While in VdJ we chose to stay at Chema's instead of Hacienda Contreras where we stayed on previous visits. Since the ownership of HC has changed we thought we'd give the other RV park at Chema's a try. We enjoyed our stay there - sorry I forgot to take pictures. We had a great time visiting with friends Sal and Barb who still have their lovely house in town, and with Heinz and Ulli who have given up RVing but are renting an apartment in town.

Roca Azul

Roca Azul Resort on Lake Chapala is 50 miles from Valle de Juarez. The closest town is Jocotepec, and it's not far from Ajijic, Chapala, and Guadalajara.
The resort has several pools, a sauna, a tennis court, huge soccer field, and large RV spaces.
 We found a nice spot for the Bus with a view of our neighbor's garden. There are several spaces here with long term renters.
There has been some kind of a soccer camp going on during the time we've been here. From what I understand, the kids are from Guadalajara and they are here for six weeks. They practice during the week and teams come in from other areas for games.
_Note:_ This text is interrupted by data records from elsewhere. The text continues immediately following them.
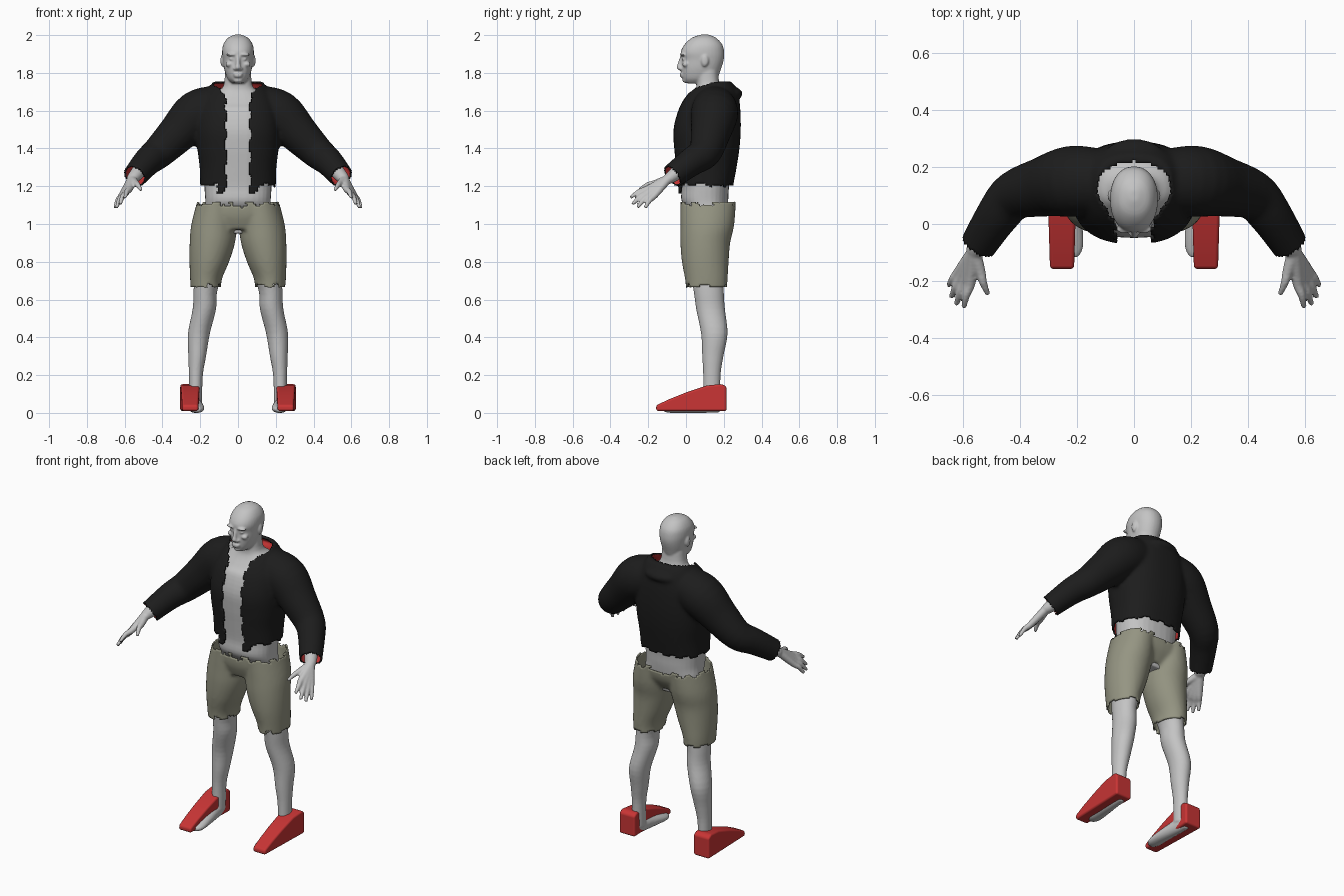
import bpy, bmesh, math
from mathutils import Vector, Matrix

cube = bpy.data.objects.get("Cube")
if cube:
    bpy.data.objects.remove(cube)


def material(name, colour):
    mat = bpy.data.materials.new(name)
    mat.use_nodes = True
    mat.diffuse_color = (*colour, 1)
    mat.node_tree.nodes["Principled BSDF"].inputs["Base Color"].default_value = (*colour, 1)
    return mat


skin_grey = material("skin grey", (0.55, 0.55, 0.55))
cloth_black = material("cloth black", (0.012, 0.012, 0.012))
bright_red = material("bright red", (0.58, 0.035, 0.035))
khaki = material("khaki", (0.3, 0.3, 0.225))


def spline(rings, steps=4):
    """Smoothly resample a list of rings."""
    pts = [Vector(r) for r in rings]
    pts = [pts[0]] + pts + [pts[-1]]
    out = []
    for i in range(1, len(pts) - 2):
        a, b, c, d = pts[i - 1:i + 3]
        for k in range(steps):
            t = k / steps
            out.append(0.5 * (2 * b + (c - a) * t + (2 * a - 5 * b + 4 * c - d) * t ** 2
                              + (3 * b - a - 3 * c + d) * t ** 3))
    return out + [pts[-1]]


def tube(bm, rings, flat=False, power=2, side=1, n=32):
    """Closed loft through rings (x, y, z, radius across, radius up)."""
    rings = spline(rings)
    loops = []
    for i, r in enumerate(rings):
        centre = r.xyz if len(r) == 3 else Vector(r[:3])
        ahead = Vector(rings[min(i + 1, len(rings) - 1)][:3])
        behind = Vector(rings[max(i - 1, 0)][:3])
        turn = Matrix() if flat else (ahead - behind).to_track_quat('Z', 'Y').to_matrix().to_4x4()
        loop = []
        for k in range(n):
            c, s = math.cos(math.tau * k / n), math.sin(math.tau * k / n)
            p = Vector((r[3] * math.copysign(abs(c) ** (2 / power), c),
                        r[4] * math.copysign(abs(s) ** (2 / power), s), 0))
            p = centre + turn @ p
            loop.append(bm.verts.new((p.x * side, p.y, p.z)))
        loops.append(loop)
    for a, b in zip(loops, loops[1:]):
        for k in range(n):
            bm.faces.new((a[k], a[(k + 1) % n], b[(k + 1) % n], b[k]))
    bm.faces.new(loops[0][::-1])
    bm.faces.new(loops[-1])


def trunk(rows, inset=0):
    """Rows (height, front, back, half width) to centred rings."""
    return [(0, (f + b) / 2, z, w - inset, (b - f) / 2 - inset) for z, f, b, w in rows]


def ball(bm, centre, size):
    bmesh.ops.create_uvsphere(bm, u_segments=20, v_segments=12, radius=1,
                              matrix=Matrix.Translation(centre) @ Matrix.Diagonal((*size, 1)))


def add_object(name, bm, mats):
    bmesh.ops.recalc_face_normals(bm, faces=bm.faces)
    mesh = bpy.data.meshes.new(name)
    bm.to_mesh(mesh)
    bm.free()
    obj = bpy.data.objects.new(name, mesh)
    bpy.context.scene.collection.objects.link(obj)
    for m in mats:
        mesh.materials.append(m)
    for poly in mesh.polygons:
        poly.use_smooth = True
    return obj


def fuse(name, bm, mats, voxel, smooth, cut=None, thickness=0):
    """Merge overlapping solids into one skin, trim it, and give cloth a lining."""
    obj = add_object(name, bm, mats)
    remesh = obj.modifiers.new("fuse", 'REMESH')
    remesh.mode = 'VOXEL'
    remesh.voxel_size = voxel
    relax = obj.modifiers.new("relax", 'SMOOTH')
    relax.iterations = smooth
    fused = bpy.data.meshes.new_from_object(obj.evaluated_get(bpy.context.evaluated_depsgraph_get()))
    obj.modifiers.clear()
    obj.data = fused
    bm = bmesh.new()
    bm.from_mesh(fused)
    if cut:
        gone = [f for f in bm.faces if cut(f.calc_center_median())]
        bmesh.ops.delete(bm, geom=gone, context='FACES')
    for f in bm.faces:
        f.smooth = True
        f.material_index = 0
    bm.to_mesh(fused)
    bm.free()
    fused.materials.clear()
    for m in mats:
        fused.materials.append(m)
    if thickness:
        solid = obj.modifiers.new("lining", 'SOLIDIFY')
        solid.thickness = thickness
        solid.offset = -1
        solid.material_offset = len(mats) - 1
    return obj


CHEST = [(1.12, -0.045, 0.245, 0.195), (1.2, -0.045, 0.25, 0.2), (1.3, -0.055, 0.268, 0.203),
         (1.4, -0.066, 0.283, 0.215), (1.5, -0.07, 0.29, 0.22), (1.6, -0.045, 0.288, 0.21)]
ARM = [(0.12, 0.15, 1.62, 0.115), (0.22, 0.15, 1.58, 0.125), (0.32, 0.13, 1.48, 0.105),
       (0.42, 0.1, 1.38, 0.087), (0.48, 0.03, 1.33, 0.076), (0.545, -0.07, 1.255, 0.065)]
CUFF = Vector(ARM[-1][:3])
WRIST = (0.563, -0.1, 1.235)

# Body: torso, neck and head
bm = bmesh.new()
tube(bm, trunk([(0.95, 0.02, 0.21, 0.16), (1.05, 0.0, 0.235, 0.195)] + CHEST, 0.022)
     + trunk([(1.64, 0.01, 0.24, 0.165), (1.69, 0.045, 0.22, 0.125),
              (1.73, 0.055, 0.18, 0.078), (1.82, 0.05, 0.17, 0.068)]), flat=True, power=2.4)
tube(bm, trunk([(1.745, 0.0, 0.13, 0.032), (1.77, -0.018, 0.165, 0.056), (1.82, -0.024, 0.185, 0.073),
                (1.87, -0.022, 0.2, 0.08), (1.91, -0.028, 0.202, 0.084), (1.95, -0.008, 0.192, 0.078),
                (1.985, 0.03, 0.16, 0.054), (2.003, 0.08, 0.12, 0.015)]), flat=True, power=2.2)
# Face features
tube(bm, [(0, -0.02, 1.89, 0.01, 0.01), (0, -0.032, 1.85, 0.011, 0.012),
          (0, -0.036, 1.825, 0.016, 0.014), (0, -0.02, 1.81, 0.014, 0.008)], flat=True)
ball(bm, (0, -0.022, 1.793), (0.026, 0.012, 0.006))
ball(bm, (0, -0.02, 1.782), (0.024, 0.013, 0.007))
ball(bm, (0, -0.005, 1.76), (0.025, 0.014, 0.012))
for s in (1, -1):
    ball(bm, (s * 0.034, -0.018, 1.897), (0.03, 0.016, 0.008))
    ball(bm, (s * 0.032, -0.01, 1.873), (0.015, 0.012, 0.008))
    ball(bm, (s * 0.045, -0.002, 1.845), (0.022, 0.018, 0.014))
    ball(bm, (s * 0.017, -0.027, 1.822), (0.009, 0.01, 0.008))
    ball(bm, (s * 0.083, 0.1, 1.865), (0.01, 0.02, 0.032))
    # Arms
    tube(bm, [(x, y, z, r - 0.03, r - 0.03) for x, y, z, r in ARM[:-1]]
         + [(*CUFF, 0.036, 0.034), (*WRIST, 0.03, 0.026)], side=s)
    # Hands: palm bones, fingers and thumb
    for knuckle, tip in (((0.575, -0.205, 1.185), (0.598, -0.294, 1.14)),
                         ((0.592, -0.2, 1.168), (0.624, -0.283, 1.105)),
                         ((0.605, -0.185, 1.157), (0.642, -0.257, 1.088)),
                         ((0.614, -0.166, 1.152), (0.652, -0.217, 1.085)),
                         ((0.541, -0.165, 1.215), (0.513, -0.248, 1.18))):
        mid = (Vector(knuckle) + Vector(tip)) / 2 + Vector((0.003, 0, 0.008))
        tube(bm, [(*WRIST, 0.026, 0.024), (*knuckle, 0.019, 0.018), (*mid, 0.014, 0.014),
                  (*tip, 0.009, 0.009)], side=s, n=16)
    # Legs
    tube(bm, [(0.225, 0.135, 0.05, 0.034, 0.045), (0.223, 0.137, 0.2, 0.037, 0.046),
              (0.216, 0.142, 0.3, 0.047, 0.056), (0.207, 0.15, 0.42, 0.058, 0.07),
              (0.178, 0.13, 0.55, 0.062, 0.076), (0.172, 0.12, 0.65, 0.063, 0.08),
              (0.14, 0.11, 0.8, 0.085, 0.095), (0.1, 0.11, 1.0, 0.1, 0.1)], flat=True, side=s)
    # Bare feet, showing at the inner edge of the shoes
    tube(bm, [(0.235, 0.18, 0.04, 0.03, 0.038), (0.23, 0.1, 0.042, 0.036, 0.042),
              (0.22, -0.02, 0.03, 0.04, 0.03), (0.218, -0.085, 0.021, 0.038, 0.021),
              (0.22, -0.115, 0.02, 0.022, 0.014)], side=s)
fuse("body", bm, [skin_grey], 0.006, 3)

# Jacket: open front, collar, hood roll and sleeves
bm = bmesh.new()
tube(bm, trunk(CHEST + [(1.67, -0.01, 0.28, 0.185), (1.72, 0.03, 0.265, 0.155),
                        (1.755, 0.07, 0.24, 0.13)]), flat=True, power=2.4, n=48)
ball(bm, (0, 0.25, 1.69), (0.1, 0.05, 0.034))
reach = (CUFF - Vector(ARM[-2][:3])).normalized()
for s in (1, -1):
    tube(bm, [(x, y, z, r, r) for x, y, z, r in ARM] + [(*(CUFF + reach * 0.05), 0.063, 0.063)], side=s)


def jag(p, size):
    return size * (math.sin(70 * p.x + 40 * p.y + 55 * p.z) > 0.2)


def jacket_cut(p):
    x = abs(p.x)
    if x > 0.4:
        return (Vector((x, p.y, p.z)) - CUFF).dot(reach) > 0
    opening = 0.062 + jag(p, 0.01) + max(0, p.z - 1.66) * 0.4
    collar = p.z > 1.62 and (x / 0.135) ** 2 + ((p.y - 0.12) / 0.1) ** 2 < 1
    hem = (1.16 if x < 0.11 and p.y < 0.1 else 1.2) + jag(p, 0.012)
    return collar or (p.y < 0.1 and x < opening) or p.z < hem


fuse("jacket", bm, [cloth_black, bright_red], 0.011, 5, jacket_cut, 0.01)

# Shorts
bm = bmesh.new()
tube(bm, trunk([(0.97, 0.0, 0.2, 0.14), (1.05, -0.028, 0.25, 0.215), (1.15, -0.03, 0.262, 0.203)]),
     flat=True, power=2.4)
for s in (1, -1):
    tube(bm, [(0.167, 0.108, 0.61, 0.08, 0.106), (0.17, 0.108, 0.7, 0.083, 0.112),
              (0.152, 0.102, 0.8, 0.105, 0.124), (0.136, 0.102, 0.9, 0.12, 0.132),
              (0.126, 0.113, 1.0, 0.121, 0.143), (0.108, 0.118, 1.15, 0.1, 0.148)], flat=True, side=s)


def shorts_cut(p):
    waist = 1.1 - (0.02 if abs(p.x) < 0.03 else 0) + jag(p, 0.012)
    return p.z > waist or p.z < 0.665 + jag(p, 0.016)


fuse("shorts", bm, [khaki], 0.011, 4, shorts_cut, 0.008)

# Shoes: tapered wedges
PROFILE = [(0.215, 0.01), (0.215, 0.138), (0.19, 0.153), (0.11, 0.145), (0.0, 0.108),
           (-0.09, 0.072), (-0.158, 0.04), (-0.158, 0.01)]
bm = bmesh.new()
for s in (1, -1):
    walls = []
    for edge in (-1, 1):
        walls.append([bm.verts.new((s * (0.253 + edge * (0.047 + 0.03 * y)), y, z)) for y, z in PROFILE])
    inner, outer = walls
    bm.faces.new(inner)
    bm.faces.new(outer[::-1])
    for i in range(len(PROFILE)):
        j = (i + 1) % len(PROFILE)
        bm.faces.new((inner[i], outer[i], outer[j], inner[j]))
shoes = add_object("shoes", bm, [bright_red])
bevel = shoes.modifiers.new("rounded edges", 'BEVEL')
bevel.width = 0.012
bevel.segments = 3
bevel.harden_normals = True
Fun to watch.
We made a repeat visit to the Women's Cooperative in San Cristobal Zapotitlan with our friends Kris and Ken. It's about 6 miles from Roca Azul, directions can be found in a previous entry  http://briansue2.blogspot.mx/2014/01/day-trips-from-roca-azul.html
The women in the area make fantastic dolls and flowers out of cornhusks, and a wide variety of baskets woven from reeds.
Everything is very affordable and it's worth a visit when in the area.

While we've enjoyed our stay at Roca Azul and had fun with Ken and Kris, as well as our friend Micky who lives in Ajijic, we're ready to hit the road. Next stop, Guanajuato.